Among the lines below, a stretch begins at the one with "section = half" and ends at the one with "following = rings[(i + 1) % SEGMENTS]". Repeat that stretch exactly, ends included.

*Given information*:
*** Begin section ***

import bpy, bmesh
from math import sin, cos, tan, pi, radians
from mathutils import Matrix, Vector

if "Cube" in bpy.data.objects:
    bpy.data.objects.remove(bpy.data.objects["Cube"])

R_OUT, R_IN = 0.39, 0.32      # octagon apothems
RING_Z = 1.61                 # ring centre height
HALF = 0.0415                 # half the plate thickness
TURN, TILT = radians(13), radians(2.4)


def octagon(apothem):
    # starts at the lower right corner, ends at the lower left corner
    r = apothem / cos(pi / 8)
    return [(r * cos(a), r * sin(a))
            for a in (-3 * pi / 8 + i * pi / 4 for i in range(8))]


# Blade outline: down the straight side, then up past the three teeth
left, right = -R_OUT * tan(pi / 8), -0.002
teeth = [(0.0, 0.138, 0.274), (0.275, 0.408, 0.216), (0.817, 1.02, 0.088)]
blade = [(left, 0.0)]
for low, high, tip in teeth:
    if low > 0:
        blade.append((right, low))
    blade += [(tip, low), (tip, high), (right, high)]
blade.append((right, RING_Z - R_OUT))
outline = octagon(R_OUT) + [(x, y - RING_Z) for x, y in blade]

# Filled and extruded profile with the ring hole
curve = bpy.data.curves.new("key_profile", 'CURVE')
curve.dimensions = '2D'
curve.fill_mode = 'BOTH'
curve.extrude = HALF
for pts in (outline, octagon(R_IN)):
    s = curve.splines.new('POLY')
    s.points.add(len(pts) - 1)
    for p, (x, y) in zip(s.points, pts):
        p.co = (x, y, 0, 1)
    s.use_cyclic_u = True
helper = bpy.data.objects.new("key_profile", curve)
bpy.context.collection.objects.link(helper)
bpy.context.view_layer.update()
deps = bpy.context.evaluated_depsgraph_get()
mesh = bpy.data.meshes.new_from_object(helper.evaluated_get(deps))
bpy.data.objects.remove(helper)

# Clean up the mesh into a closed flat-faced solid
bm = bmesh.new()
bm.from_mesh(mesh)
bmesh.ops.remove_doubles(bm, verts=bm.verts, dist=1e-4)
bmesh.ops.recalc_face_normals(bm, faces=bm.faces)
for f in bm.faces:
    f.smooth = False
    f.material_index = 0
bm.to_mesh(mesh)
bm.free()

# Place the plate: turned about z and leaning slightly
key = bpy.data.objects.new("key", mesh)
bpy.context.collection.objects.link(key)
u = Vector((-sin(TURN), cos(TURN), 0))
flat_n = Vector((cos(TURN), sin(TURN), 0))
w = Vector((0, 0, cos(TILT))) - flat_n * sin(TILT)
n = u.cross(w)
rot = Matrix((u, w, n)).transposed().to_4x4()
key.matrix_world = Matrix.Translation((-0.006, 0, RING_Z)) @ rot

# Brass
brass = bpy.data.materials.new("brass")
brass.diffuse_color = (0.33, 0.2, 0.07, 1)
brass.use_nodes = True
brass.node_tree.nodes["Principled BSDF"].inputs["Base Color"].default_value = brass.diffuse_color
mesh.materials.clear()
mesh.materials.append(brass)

*** End section ***
*** Begin section ***

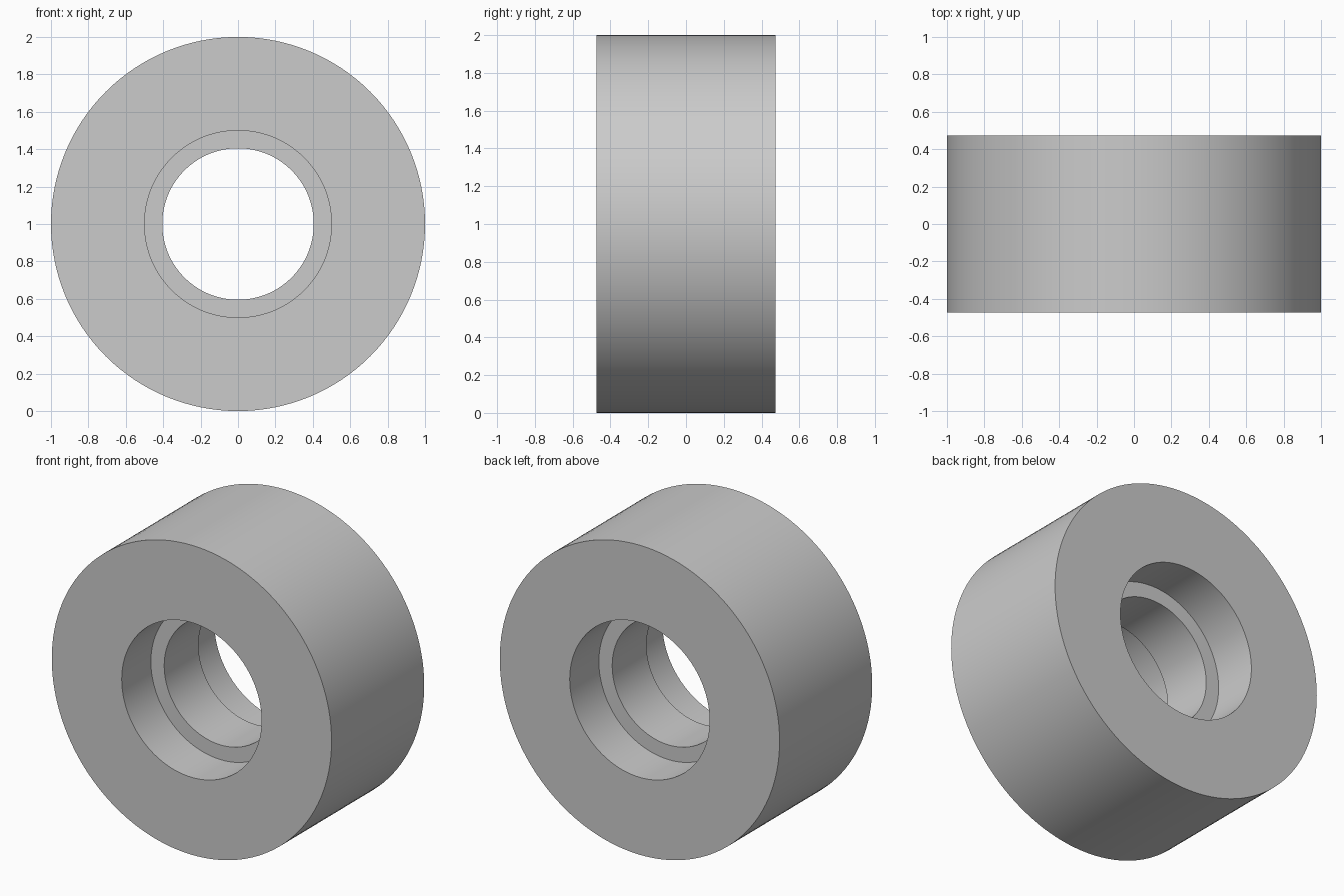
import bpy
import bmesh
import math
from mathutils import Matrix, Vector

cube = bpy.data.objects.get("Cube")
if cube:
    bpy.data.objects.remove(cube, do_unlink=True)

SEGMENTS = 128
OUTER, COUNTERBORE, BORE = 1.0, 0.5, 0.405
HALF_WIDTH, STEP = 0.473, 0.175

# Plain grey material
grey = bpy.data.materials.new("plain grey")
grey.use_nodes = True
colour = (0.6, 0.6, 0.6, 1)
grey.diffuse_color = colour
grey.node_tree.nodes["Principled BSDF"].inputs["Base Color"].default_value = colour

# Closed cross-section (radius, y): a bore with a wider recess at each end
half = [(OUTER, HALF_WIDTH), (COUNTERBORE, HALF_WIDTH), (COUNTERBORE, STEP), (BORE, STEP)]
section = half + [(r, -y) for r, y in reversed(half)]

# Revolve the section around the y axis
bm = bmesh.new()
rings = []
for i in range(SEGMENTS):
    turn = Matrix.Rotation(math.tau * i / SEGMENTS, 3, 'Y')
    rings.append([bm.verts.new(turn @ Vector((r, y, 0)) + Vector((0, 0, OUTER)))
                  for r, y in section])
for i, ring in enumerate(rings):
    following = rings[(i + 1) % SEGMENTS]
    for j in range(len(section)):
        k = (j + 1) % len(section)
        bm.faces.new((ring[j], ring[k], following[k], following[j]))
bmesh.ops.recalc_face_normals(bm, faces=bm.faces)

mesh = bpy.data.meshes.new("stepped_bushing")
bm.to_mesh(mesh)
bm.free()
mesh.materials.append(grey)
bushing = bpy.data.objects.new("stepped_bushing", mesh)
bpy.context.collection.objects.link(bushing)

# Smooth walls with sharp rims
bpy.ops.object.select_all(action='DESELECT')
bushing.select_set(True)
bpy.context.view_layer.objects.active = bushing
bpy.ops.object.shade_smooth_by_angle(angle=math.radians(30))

*** End section ***

*Solution to the problem*:
section = half + [(r, -y) for r, y in reversed(half)]

# Revolve the section around the y axis
bm = bmesh.new()
rings = []
for i in range(SEGMENTS):
    turn = Matrix.Rotation(math.tau * i / SEGMENTS, 3, 'Y')
    rings.append([bm.verts.new(turn @ Vector((r, y, 0)) + Vector((0, 0, OUTER)))
                  for r, y in section])
for i, ring in enumerate(rings):
    following = rings[(i + 1) % SEGMENTS]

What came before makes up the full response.